Imagine the Ottawa River Keeper having access to this type of data! Or for the folks along the St-Laurent Sea Way! How wonderful for citizens to be able to view a 3D model of their rivers and their conditions at any time of day!
This is exactly what is going on along the Hudson where IBM and the Beacon Institute, a nonprofit scientific-research organization in NY are collaborating on the development of the River and Estuary Observatory Network (REON) which is a
distributed-processing hardware and analytical software, the system designed to take heterogeneous data from a variety of sources and make sense of it in real time. The software learns to recognize data patterns and trends and prioritizes useful data. If some data stream begins to exhibit even minor variations, the system automatically redirects resources toward it. The system will also be equipped with IBM’s visualization technologies; fed with mapping data, they can create a virtual model of the river and simulate its ecosystem in real time.
The type of data that will be gathered from sensor reports are
temperature, pressure, salinity, dissolved oxygen content, and pH levels, which will indicate whether pollutants have entered the river. Other sensors will be directed toward sea life, says Nierzwicki-Bauer, and will be used to study species and determine how communities of microscopic organisms change over time.
It is expected there will be many hundreds of sensor required for this project that will rely on fibre optic cables and wireless technologies. Eventually the system will be connected to Ocean sensor and monitoring networks.
Ah! Nice to see some exciting data collecting activities!

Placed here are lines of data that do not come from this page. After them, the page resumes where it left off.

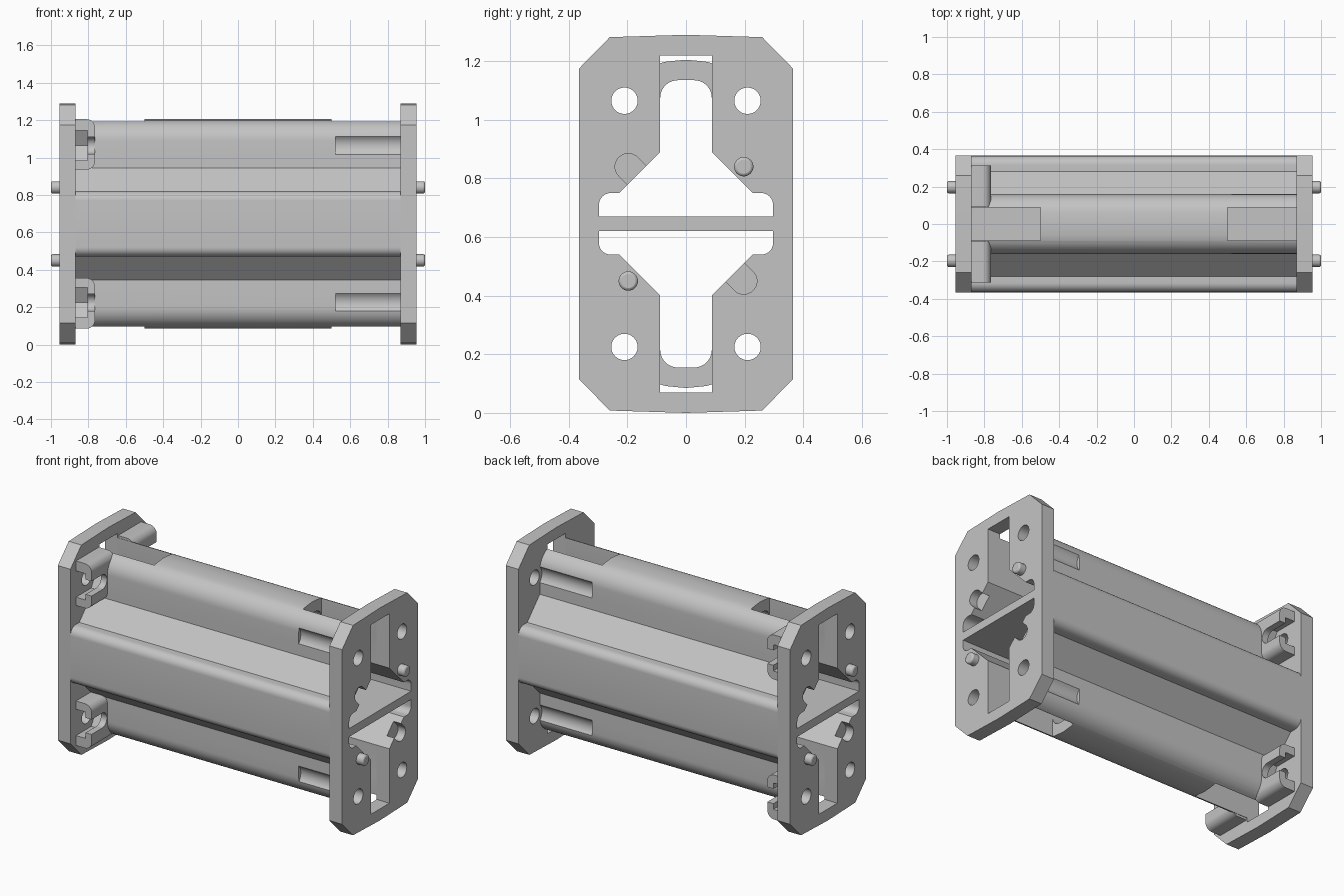
import bpy, bmesh, math
from mathutils import Vector

if "Cube" in bpy.data.objects:
    bpy.data.objects.remove(bpy.data.objects["Cube"])

MID = 0.645                      # height of the horizontal symmetry plane
INNER, OUTER = 0.87, 0.955       # inner and outer face of the end plates
BOLT_Y, BOLT_Z = 0.21, 0.42      # bolt centres, from the middle
PEG_Y, PEG_Z = 0.197, 0.195      # locating peg centres, from the middle

grey = bpy.data.materials.new("light grey plastic")
grey.use_nodes = True
grey.diffuse_color = (0.55, 0.55, 0.55, 1)
grey.node_tree.nodes["Principled BSDF"].inputs["Base Color"].default_value = grey.diffuse_color


def rounded(corners, steps=10):
    """Outline from (u, v, radius) corners."""
    out, n = [], len(corners)
    for i, (u, v, r) in enumerate(corners):
        p = Vector((u, v))
        if r == 0:
            out.append(p)
            continue
        a = (Vector(corners[i - 1][:2]) - p).normalized()
        b = (Vector(corners[(i + 1) % n][:2]) - p).normalized()
        half = a.angle(b) / 2
        c = p + (a + b).normalized() * r / math.sin(half)
        t = r / math.tan(half)
        s, e = (p + a * t - c).normalized(), (p + b * t - c).normalized()
        out += [c + s.slerp(e, k / steps) * r for k in range(steps + 1)]
    return out


def mirror_y(half):
    return half + [(-y, z, r) for y, z, r in reversed(half) if y]


def four_way(quarter):
    upper = mirror_y(quarter)
    return upper + [(-y, -z, r) for y, z, r in upper]


def circle(y, z, r, n=32):
    return [Vector((y + r * math.cos(k * math.tau / n), z + r * math.sin(k * math.tau / n)))
            for k in range(n)]


def box(y0, y1, z0, z1):
    return [Vector(p) for p in ((y0, z0), (y1, z0), (y1, z1), (y0, z1))]


def prism(name, outline, lo, hi, axis="x"):
    """Extrude an outline along x (outline is y, z) or along y (outline is x, z)."""
    bm = bmesh.new()
    rings = []
    for d in (lo, hi):
        rings.append([bm.verts.new((d, u, v + MID) if axis == "x" else (u, d, v + MID))
                      for u, v in outline])
    bm.faces.new(rings[0])
    bm.faces.new(rings[1])
    n = len(outline)
    for i in range(n):
        j = (i + 1) % n
        bm.faces.new((rings[0][i], rings[0][j], rings[1][j], rings[1][i]))
    bmesh.ops.recalc_face_normals(bm, faces=bm.faces)
    mesh = bpy.data.meshes.new(name)
    bm.to_mesh(mesh)
    bm.free()
    obj = bpy.data.objects.new(name, mesh)
    bpy.context.collection.objects.link(obj)
    mesh.materials.append(grey)
    return obj


def select(obj):
    bpy.ops.object.select_all(action="DESELECT")
    obj.select_set(True)
    bpy.context.view_layer.objects.active = obj


def combine(obj, tool, operation="DIFFERENCE"):
    mod = obj.modifiers.new("combine", "BOOLEAN")
    mod.operation, mod.solver, mod.object = operation, "EXACT", tool
    select(obj)
    bpy.ops.object.modifier_apply(modifier=mod.name)
    bpy.data.objects.remove(tool)


def flip(points, sy, sz):
    return [Vector((y * sy, z * sz)) for y, z in points]


# Shared cross-sections
flare = [(0.297, 0.025, 0), (0.297, 0.105, 0.04), (0.228, 0.105, 0), (0.088, 0.245, 0)]
channel = rounded(mirror_y(flare + [(0.088, 0.49, 0.06)]))
opening = rounded(mirror_y(flare + [(0.088, 0.575, 0)]))
shell = rounded(four_way([(0.365, 0.175, 0.05), (0.28, 0.175, 0), (0.16, 0.3, 0),
                          (0.16, 0.545, 0.11), (0, 0.56, 0)]))
plate_edge = rounded(four_way([(0.365, 0.53, 0), (0.26, 0.637, 0), (0, 0.645, 0)]))
quadrants = [(sy, sz) for sy in (1, -1) for sz in (1, -1)]

# Hollow body with a dividing web
body = prism("body", shell, -INNER, INNER)

# Nut holders at the left-hand end of the body
holder = rounded([(-INNER, 0.29, 0), (-0.765, 0.29, 0.045), (-0.765, 0.56, 0.045), (-INNER, 0.56, 0)])
for sy, sz in quadrants:
    y0, y1 = sorted((0.092 * sy, 0.312 * sy))
    combine(body, prism("nut_holder", flip(holder, 1, sz), y0, y1, "y"), "UNION")

# Channels and the open slots at both ends of the tubes
for sz in (1, -1):
    combine(body, prism("cut", flip(channel, 1, sz), -1, 1))
    for end in (-1, 1):
        x0, x1 = sorted((0.5 * end, end))
        z0, z1 = sorted((0.3 * sz, 0.7 * sz))
        combine(body, prism("cut", box(-0.088, 0.088, z0, z1), x0, x1))

# Nut pockets, bolt slots and screwdriver grooves
nut = [Vector(p) for p in ((0.12, 0), (0.165, -0.08), (0.4, -0.08), (0.4, 0.08), (0.165, 0.08))]
slot = rounded([(0.165, -0.045, 0.0449), (0.4, -0.045, 0), (0.4, 0.045, 0), (0.165, 0.045, 0.0449)])
for sy, sz in quadrants:
    for outline, x0, x1 in ((nut, -0.9, -0.805), (slot, -0.9, -0.75)):
        moved = [Vector((y, z + BOLT_Z)) for y, z in outline]
        combine(body, prism("cut", flip(moved, sy, sz), x0, x1))
    combine(body, prism("cut", circle(BOLT_Y * sy, BOLT_Z * sz, 0.07), 0.52, 0.9))

# Sockets open diagonally into the channel
d, n = Vector((-1, -1)).normalized(), Vector((1, -1)).normalized()
c = Vector((PEG_Y, PEG_Z))
ends = [c - d * 0.045 + n * 0.045, c + d * 0.1 + n * 0.045,
        c + d * 0.1 - n * 0.045, c - d * 0.045 - n * 0.045]
socket = rounded([(*p, r) for p, r in zip(ends, (0.0449, 0, 0, 0.0449))])

# End plates and their locating pegs
parts = [body]
for end, side in ((1, "left"), (-1, "right")):
    x0, x1 = sorted((INNER * end, OUTER * end))
    plate = prism(side + "_end_plate", plate_edge, x0, x1)
    for sz in (1, -1):
        combine(plate, prism("cut", flip(opening, 1, sz), -1, 1))
    for sy, sz in quadrants:
        combine(plate, prism("cut", circle(BOLT_Y * sy, BOLT_Z * sz, 0.045), -1, 1))
        if sy * sz * end < 0:
            s0, s1 = sorted((0.905 * end, end))
            combine(plate, prism("cut", flip(socket, sy, sz), s0, s1))
        else:
            p0, p1 = sorted((0.94 * end, end))
            peg = prism(side + ("_upper_peg" if sz > 0 else "_lower_peg"),
                        circle(PEG_Y * sy, PEG_Z * sz, 0.033), p0, p1)
            bevel = peg.modifiers.new("bevel", "BEVEL")
            bevel.width, bevel.segments = 0.009, 2
            parts.append(peg)
    parts.append(plate)

for part in parts:
    select(part)
    bpy.ops.object.shade_smooth_by_angle(angle=math.radians(30))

Networking the Hudson River: The Hudson could become the world’s largest environmental-monitoring system. By Brittany Sauser.